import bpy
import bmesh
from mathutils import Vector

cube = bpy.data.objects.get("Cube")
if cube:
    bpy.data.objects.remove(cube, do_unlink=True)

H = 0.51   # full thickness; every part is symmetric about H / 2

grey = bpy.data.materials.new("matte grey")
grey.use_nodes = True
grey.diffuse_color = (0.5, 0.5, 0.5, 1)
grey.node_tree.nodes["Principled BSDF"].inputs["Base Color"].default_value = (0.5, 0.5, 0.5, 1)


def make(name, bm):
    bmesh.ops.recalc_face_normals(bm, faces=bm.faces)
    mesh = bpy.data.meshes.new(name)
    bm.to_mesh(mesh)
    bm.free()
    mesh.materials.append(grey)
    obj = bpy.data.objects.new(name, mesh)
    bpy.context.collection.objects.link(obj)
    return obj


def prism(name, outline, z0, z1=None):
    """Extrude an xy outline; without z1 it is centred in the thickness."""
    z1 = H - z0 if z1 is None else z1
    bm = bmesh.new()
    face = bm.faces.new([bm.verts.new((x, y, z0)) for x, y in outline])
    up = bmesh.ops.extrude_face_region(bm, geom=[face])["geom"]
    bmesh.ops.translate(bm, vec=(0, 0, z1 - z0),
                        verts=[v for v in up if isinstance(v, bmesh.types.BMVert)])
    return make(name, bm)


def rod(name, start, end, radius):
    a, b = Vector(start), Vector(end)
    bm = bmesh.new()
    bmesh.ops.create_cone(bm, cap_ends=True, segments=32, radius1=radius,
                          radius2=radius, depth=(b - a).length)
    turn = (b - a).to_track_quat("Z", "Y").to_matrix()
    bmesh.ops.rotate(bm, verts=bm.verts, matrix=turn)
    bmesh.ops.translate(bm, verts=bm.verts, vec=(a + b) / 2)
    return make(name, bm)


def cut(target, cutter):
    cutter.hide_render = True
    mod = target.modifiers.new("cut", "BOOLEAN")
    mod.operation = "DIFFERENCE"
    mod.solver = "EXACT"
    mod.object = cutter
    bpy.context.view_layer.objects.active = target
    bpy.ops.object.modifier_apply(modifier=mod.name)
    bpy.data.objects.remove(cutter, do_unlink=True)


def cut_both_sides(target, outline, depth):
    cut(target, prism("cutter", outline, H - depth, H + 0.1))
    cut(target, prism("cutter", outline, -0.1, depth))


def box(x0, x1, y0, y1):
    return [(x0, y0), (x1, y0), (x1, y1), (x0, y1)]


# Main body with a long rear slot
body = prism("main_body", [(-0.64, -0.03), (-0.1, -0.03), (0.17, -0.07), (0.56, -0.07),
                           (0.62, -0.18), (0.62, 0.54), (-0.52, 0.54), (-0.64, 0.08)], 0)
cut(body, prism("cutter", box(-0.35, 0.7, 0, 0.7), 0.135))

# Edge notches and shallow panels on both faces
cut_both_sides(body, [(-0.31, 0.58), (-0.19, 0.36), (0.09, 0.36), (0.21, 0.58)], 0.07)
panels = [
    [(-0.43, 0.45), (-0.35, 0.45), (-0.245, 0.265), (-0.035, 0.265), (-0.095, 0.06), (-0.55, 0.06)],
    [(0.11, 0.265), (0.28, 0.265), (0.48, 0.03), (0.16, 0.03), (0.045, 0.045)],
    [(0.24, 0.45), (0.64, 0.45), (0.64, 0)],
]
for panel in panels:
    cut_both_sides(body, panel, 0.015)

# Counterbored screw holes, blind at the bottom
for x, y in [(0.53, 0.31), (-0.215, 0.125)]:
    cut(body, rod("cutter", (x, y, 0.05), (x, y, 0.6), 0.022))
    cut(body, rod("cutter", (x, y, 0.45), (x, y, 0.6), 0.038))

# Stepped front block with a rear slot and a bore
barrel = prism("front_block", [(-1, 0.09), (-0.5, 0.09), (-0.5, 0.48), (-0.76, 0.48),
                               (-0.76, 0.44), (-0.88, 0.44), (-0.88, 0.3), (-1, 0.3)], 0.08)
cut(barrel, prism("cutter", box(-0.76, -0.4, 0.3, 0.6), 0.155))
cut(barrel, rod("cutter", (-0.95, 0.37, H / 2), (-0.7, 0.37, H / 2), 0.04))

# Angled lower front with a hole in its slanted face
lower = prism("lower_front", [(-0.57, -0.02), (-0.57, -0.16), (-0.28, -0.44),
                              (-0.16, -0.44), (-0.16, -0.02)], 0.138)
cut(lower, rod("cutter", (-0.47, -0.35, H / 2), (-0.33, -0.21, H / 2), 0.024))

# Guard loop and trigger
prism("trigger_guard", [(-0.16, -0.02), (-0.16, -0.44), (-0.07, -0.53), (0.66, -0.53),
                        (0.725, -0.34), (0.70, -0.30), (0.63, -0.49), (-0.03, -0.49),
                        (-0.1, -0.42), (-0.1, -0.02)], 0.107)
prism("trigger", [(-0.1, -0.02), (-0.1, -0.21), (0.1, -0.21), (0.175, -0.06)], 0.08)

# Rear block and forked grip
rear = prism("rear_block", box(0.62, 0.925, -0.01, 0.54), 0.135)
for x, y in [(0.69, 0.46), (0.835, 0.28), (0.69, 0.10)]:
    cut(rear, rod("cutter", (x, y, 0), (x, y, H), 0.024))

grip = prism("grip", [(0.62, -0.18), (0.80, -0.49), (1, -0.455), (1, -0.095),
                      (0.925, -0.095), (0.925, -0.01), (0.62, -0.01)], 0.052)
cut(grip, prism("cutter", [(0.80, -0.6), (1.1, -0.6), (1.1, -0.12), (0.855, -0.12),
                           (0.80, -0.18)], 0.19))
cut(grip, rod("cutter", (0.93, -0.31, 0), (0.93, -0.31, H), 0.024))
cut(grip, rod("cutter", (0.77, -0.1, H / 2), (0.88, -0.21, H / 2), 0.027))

...

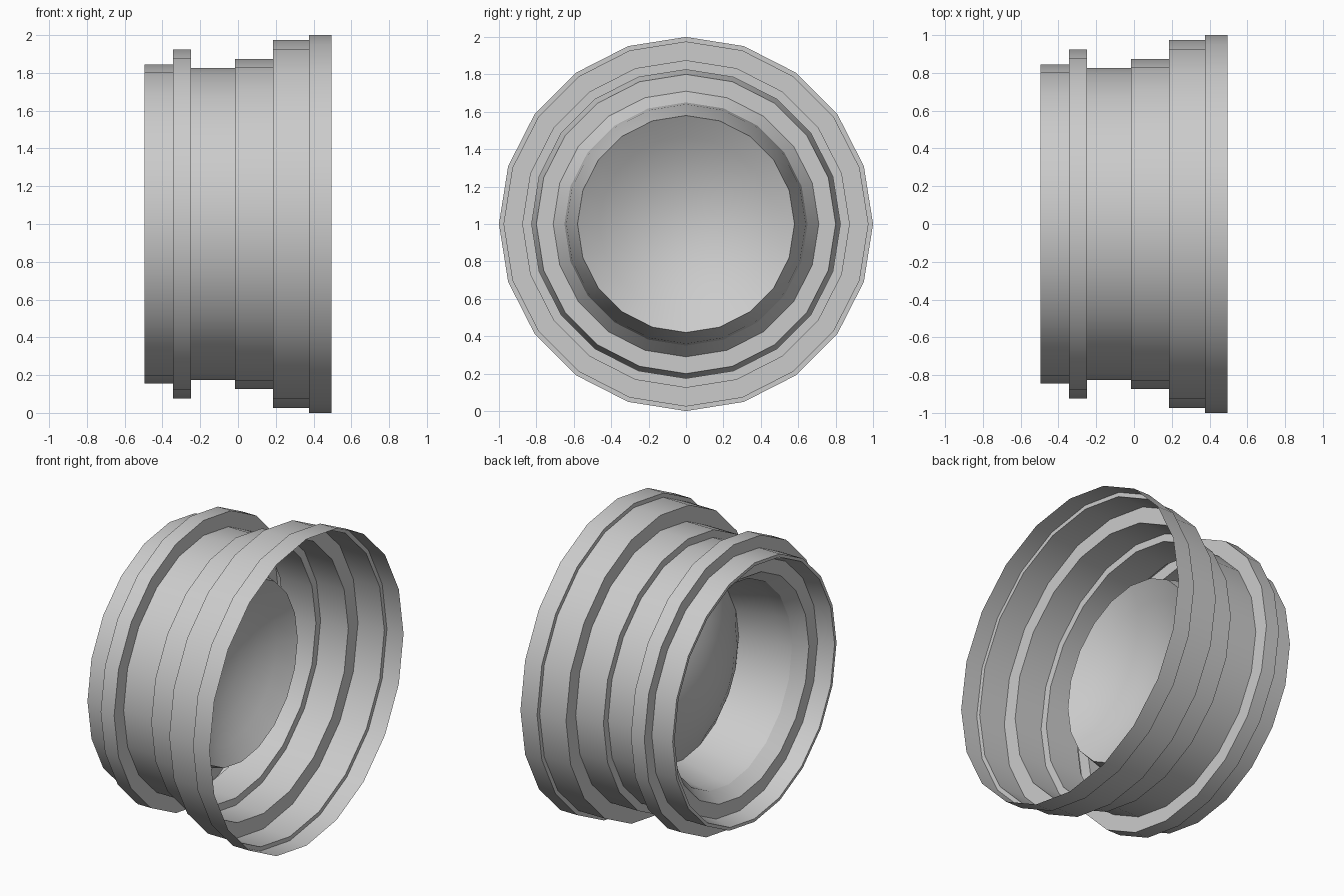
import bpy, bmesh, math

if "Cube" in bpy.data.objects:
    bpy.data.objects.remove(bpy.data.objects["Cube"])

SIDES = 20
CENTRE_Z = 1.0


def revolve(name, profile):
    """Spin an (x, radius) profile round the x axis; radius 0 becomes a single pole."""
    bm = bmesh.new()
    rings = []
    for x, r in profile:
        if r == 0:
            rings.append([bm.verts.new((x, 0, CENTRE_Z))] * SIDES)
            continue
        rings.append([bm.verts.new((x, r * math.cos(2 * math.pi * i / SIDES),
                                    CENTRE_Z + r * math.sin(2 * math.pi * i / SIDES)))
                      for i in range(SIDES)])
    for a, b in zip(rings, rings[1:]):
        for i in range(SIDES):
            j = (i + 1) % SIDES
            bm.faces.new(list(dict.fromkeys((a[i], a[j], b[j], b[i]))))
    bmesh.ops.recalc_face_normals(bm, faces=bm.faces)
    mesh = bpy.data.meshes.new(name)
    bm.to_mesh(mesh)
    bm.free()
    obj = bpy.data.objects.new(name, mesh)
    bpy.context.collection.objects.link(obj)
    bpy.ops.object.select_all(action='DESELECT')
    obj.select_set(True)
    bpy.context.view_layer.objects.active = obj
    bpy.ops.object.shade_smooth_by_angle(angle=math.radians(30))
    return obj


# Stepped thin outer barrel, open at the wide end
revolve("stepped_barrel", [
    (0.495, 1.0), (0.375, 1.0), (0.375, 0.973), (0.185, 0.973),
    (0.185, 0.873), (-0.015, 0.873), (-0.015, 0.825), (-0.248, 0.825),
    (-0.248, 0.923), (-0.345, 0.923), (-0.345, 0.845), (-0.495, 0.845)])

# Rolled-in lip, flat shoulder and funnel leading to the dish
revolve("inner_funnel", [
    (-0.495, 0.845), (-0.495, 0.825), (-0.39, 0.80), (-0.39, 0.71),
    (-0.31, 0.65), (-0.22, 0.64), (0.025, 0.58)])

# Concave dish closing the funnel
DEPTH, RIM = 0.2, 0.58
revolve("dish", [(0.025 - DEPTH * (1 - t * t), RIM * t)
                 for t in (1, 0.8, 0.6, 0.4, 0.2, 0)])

**WHAT IS BEING ASKED**
In the entries above, identify each line that includes the string "dish", then copy it.

**EXERCISE ANSWER**
# Rolled-in lip, flat shoulder and funnel leading to the dish
# Concave dish closing the funnel
revolve("dish", [(0.025 - DEPTH * (1 - t * t), RIM * t)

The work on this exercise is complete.